→ Given data:
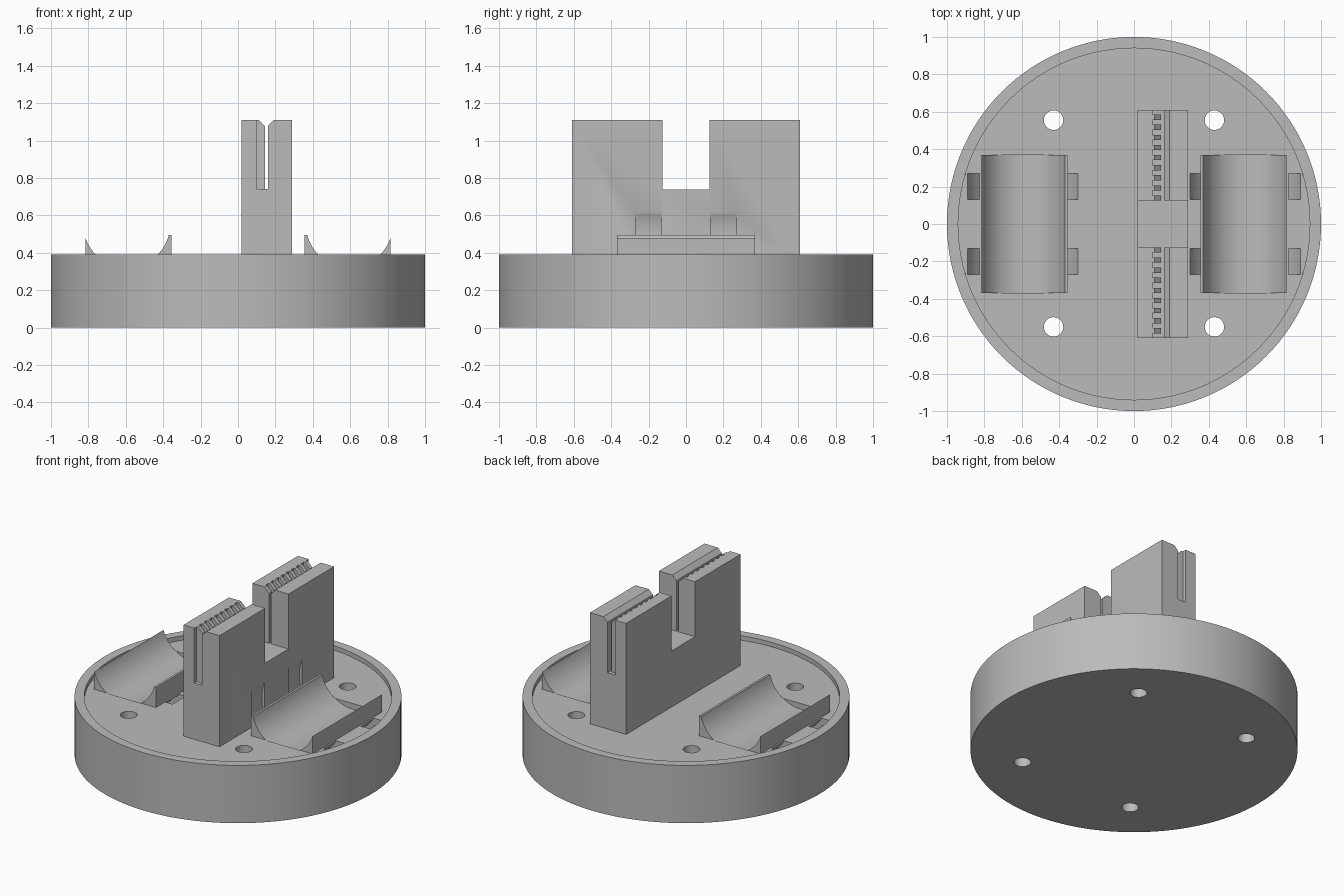
import bpy, bmesh
from math import sin, cos, radians
from mathutils import Vector

cube = bpy.data.objects.get("Cube")
if cube:
    bpy.data.objects.remove(cube, do_unlink=True)

grey = bpy.data.materials.new("plain grey")
grey.use_nodes = True
colour = (0.5, 0.5, 0.5, 1)
grey.diffuse_color = colour
grey.node_tree.nodes["Principled BSDF"].inputs["Base Color"].default_value = colour


def arc(cx, cy, r, start=0, end=360, n=96):
    """Points on an arc; a full circle leaves out the repeated last point."""
    full = end - start == 360
    steps = n if full else n - 1
    angles = [radians(start + (end - start) * i / steps) for i in range(n)]
    return [(cx + r * cos(a), cy + r * sin(a)) for a in angles]


def prism(name, points, axis, low, high):
    """Extrude a closed profile: XZ points along y, or XY points along z."""
    bm = bmesh.new()
    if axis == "y":
        verts = [bm.verts.new((u, low, v)) for u, v in points]
        push = Vector((0, high - low, 0))
    else:
        verts = [bm.verts.new((u, v, low)) for u, v in points]
        push = Vector((0, 0, high - low))
    face = bm.faces.new(verts)
    out = bmesh.ops.extrude_face_region(bm, geom=[face])
    moved = [g for g in out["geom"] if isinstance(g, bmesh.types.BMVert)]
    bmesh.ops.translate(bm, verts=moved, vec=push)
    bmesh.ops.recalc_face_normals(bm, faces=bm.faces)
    mesh = bpy.data.meshes.new(name)
    bm.to_mesh(mesh)
    bm.free()
    mesh.materials.append(grey)
    obj = bpy.data.objects.new(name, mesh)
    bpy.context.collection.objects.link(obj)
    return obj


def rect(u0, u1, v0, v1):
    return [(u0, v0), (u1, v0), (u1, v1), (u0, v1)]


def activate(obj):
    bpy.ops.object.select_all(action="DESELECT")
    obj.select_set(True)
    bpy.context.view_layer.objects.active = obj


def cut(obj, cutters):
    activate(obj)
    for cutter in cutters:
        mod = obj.modifiers.new("cut", "BOOLEAN")
        mod.operation = "DIFFERENCE"
        mod.solver = "EXACT"
        mod.object = cutter
        bpy.ops.object.modifier_apply(modifier=mod.name)


RIM, FLOOR = 0.39, 0.36
AXIS = 0.595          # x of each cradle's centre line
cutters = []


def cutter(*args):
    obj = prism("cutter", *args)
    obj.hide_render = True
    cutters.append(obj)
    return obj


# Round base with a shallow recess and four screw holes
base = prism("base", arc(0, 0, 1, n=128), "z", 0, RIM)
base_cuts = [cutter(arc(0, 0, 0.94, n=128), "z", FLOOR, 0.6)]
for x in (-0.43, 0.43):
    for y in (-0.55, 0.555):
        base_cuts.append(cutter(arc(x, y, 0.052, n=32), "z", -0.1, 0.7))

# Cradles with a round trough, and strap tunnels curving beneath them
straps = []
for side, sign in (("left", 1), ("right", -1)):
    trough = cutter(arc(sign * AXIS, 0.554, 0.2326), "y", -0.37, 0.37)
    cradle = prism(side + "_cradle",
                   rect(sign * 0.355, sign * 0.815, FLOOR - 0.01, 0.495),
                   "y", -0.369, 0.369)
    cut(cradle, [trough])
    activate(cradle)
    bpy.ops.object.shade_smooth_by_angle(angle=radians(25))
    base_cuts.append(trough)
    ring = arc(sign * AXIS, 0.5, 0.3265, 150, 390, 64)
    ring += arc(sign * AXIS, 0.5, 0.27, 150, 390, 64)[::-1]
    for y in (-0.2, 0.2):
        strap = cutter(ring, "y", y - 0.07, y + 0.07)
        straps.append(strap)
cut(base, base_cuts + straps)
activate(base)
bpy.ops.object.shade_smooth_by_angle(angle=radians(25))

# Upright clamp block with a belt slot and a wide middle notch
TOP, SLOT = 1.11, 0.74
profile = [(0.02, 0.34), (0.29, 0.34), (0.29, TOP), (0.19, TOP), (0.16, 1.08),
           (0.16, SLOT), (0.1, SLOT), (0.1, TOP), (0.02, TOP)]
block = prism("clamp_block", profile, "y", -0.61, 0.61)
notch = cutter(rect(-0.1, 0.4, -0.125, 0.125), "z", SLOT - 0.001, 1.3)
cut(block, [notch] + straps[:2])
activate(block)
bpy.ops.object.shade_smooth_by_angle(angle=radians(25))

# Belt teeth along one wall of the slot
tooth = [(0.095, SLOT), (0.145, SLOT), (0.145, 1.075), (0.11, TOP), (0.095, TOP)]
PITCH = 0.054
for sign, side in ((-1, "front"), (1, "back")):
    for i in range(9):
        y = sign * (0.139 + i * PITCH)
        prism(f"{side}_belt_tooth_{i + 1}", tooth, "y", y - 0.014, y + 0.014)

for obj in cutters:
    bpy.data.objects.remove(obj, do_unlink=True)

→ Task objective: The records above are to be restated exactly, with all pictures omitted.

→ Written response:
import bpy, bmesh
from math import sin, cos, radians
from mathutils import Vector

cube = bpy.data.objects.get("Cube")
if cube:
    bpy.data.objects.remove(cube, do_unlink=True)

grey = bpy.data.materials.new("plain grey")
grey.use_nodes = True
colour = (0.5, 0.5, 0.5, 1)
grey.diffuse_color = colour
grey.node_tree.nodes["Principled BSDF"].inputs["Base Color"].default_value = colour


def arc(cx, cy, r, start=0, end=360, n=96):
    """Points on an arc; a full circle leaves out the repeated last point."""
    full = end - start == 360
    steps = n if full else n - 1
    angles = [radians(start + (end - start) * i / steps) for i in range(n)]
    return [(cx + r * cos(a), cy + r * sin(a)) for a in angles]


def prism(name, points, axis, low, high):
    """Extrude a closed profile: XZ points along y, or XY points along z."""
    bm = bmesh.new()
    if axis == "y":
        verts = [bm.verts.new((u, low, v)) for u, v in points]
        push = Vector((0, high - low, 0))
    else:
        verts = [bm.verts.new((u, v, low)) for u, v in points]
        push = Vector((0, 0, high - low))
    face = bm.faces.new(verts)
    out = bmesh.ops.extrude_face_region(bm, geom=[face])
    moved = [g for g in out["geom"] if isinstance(g, bmesh.types.BMVert)]
    bmesh.ops.translate(bm, verts=moved, vec=push)
    bmesh.ops.recalc_face_normals(bm, faces=bm.faces)
    mesh = bpy.data.meshes.new(name)
    bm.to_mesh(mesh)
    bm.free()
    mesh.materials.append(grey)
    obj = bpy.data.objects.new(name, mesh)
    bpy.context.collection.objects.link(obj)
    return obj


def rect(u0, u1, v0, v1):
    return [(u0, v0), (u1, v0), (u1, v1), (u0, v1)]


def activate(obj):
    bpy.ops.object.select_all(action="DESELECT")
    obj.select_set(True)
    bpy.context.view_layer.objects.active = obj


def cut(obj, cutters):
    activate(obj)
    for cutter in cutters:
        mod = obj.modifiers.new("cut", "BOOLEAN")
        mod.operation = "DIFFERENCE"
        mod.solver = "EXACT"
        mod.object = cutter
        bpy.ops.object.modifier_apply(modifier=mod.name)


RIM, FLOOR = 0.39, 0.36
AXIS = 0.595          # x of each cradle's centre line
cutters = []


def cutter(*args):
    obj = prism("cutter", *args)
    obj.hide_render = True
    cutters.append(obj)
    return obj


# Round base with a shallow recess and four screw holes
base = prism("base", arc(0, 0, 1, n=128), "z", 0, RIM)
base_cuts = [cutter(arc(0, 0, 0.94, n=128), "z", FLOOR, 0.6)]
for x in (-0.43, 0.43):
    for y in (-0.55, 0.555):
        base_cuts.append(cutter(arc(x, y, 0.052, n=32), "z", -0.1, 0.7))

# Cradles with a round trough, and strap tunnels curving beneath them
straps = []
for side, sign in (("left", 1), ("right", -1)):
    trough = cutter(arc(sign * AXIS, 0.554, 0.2326), "y", -0.37, 0.37)
    cradle = prism(side + "_cradle",
                   rect(sign * 0.355, sign * 0.815, FLOOR - 0.01, 0.495),
                   "y", -0.369, 0.369)
    cut(cradle, [trough])
    activate(cradle)
    bpy.ops.object.shade_smooth_by_angle(angle=radians(25))
    base_cuts.append(trough)
    ring = arc(sign * AXIS, 0.5, 0.3265, 150, 390, 64)
    ring += arc(sign * AXIS, 0.5, 0.27, 150, 390, 64)[::-1]
    for y in (-0.2, 0.2):
        strap = cutter(ring, "y", y - 0.07, y + 0.07)
        straps.append(strap)
cut(base, base_cuts + straps)
activate(base)
bpy.ops.object.shade_smooth_by_angle(angle=radians(25))

# Upright clamp block with a belt slot and a wide middle notch
TOP, SLOT = 1.11, 0.74
profile = [(0.02, 0.34), (0.29, 0.34), (0.29, TOP), (0.19, TOP), (0.16, 1.08),
           (0.16, SLOT), (0.1, SLOT), (0.1, TOP), (0.02, TOP)]
block = prism("clamp_block", profile, "y", -0.61, 0.61)
notch = cutter(rect(-0.1, 0.4, -0.125, 0.125), "z", SLOT - 0.001, 1.3)
cut(block, [notch] + straps[:2])
activate(block)
bpy.ops.object.shade_smooth_by_angle(angle=radians(25))

# Belt teeth along one wall of the slot
tooth = [(0.095, SLOT), (0.145, SLOT), (0.145, 1.075), (0.11, TOP), (0.095, TOP)]
PITCH = 0.054
for sign, side in ((-1, "front"), (1, "back")):
    for i in range(9):
        y = sign * (0.139 + i * PITCH)
        prism(f"{side}_belt_tooth_{i + 1}", tooth, "y", y - 0.014, y + 0.014)

for obj in cutters:
    bpy.data.objects.remove(obj, do_unlink=True)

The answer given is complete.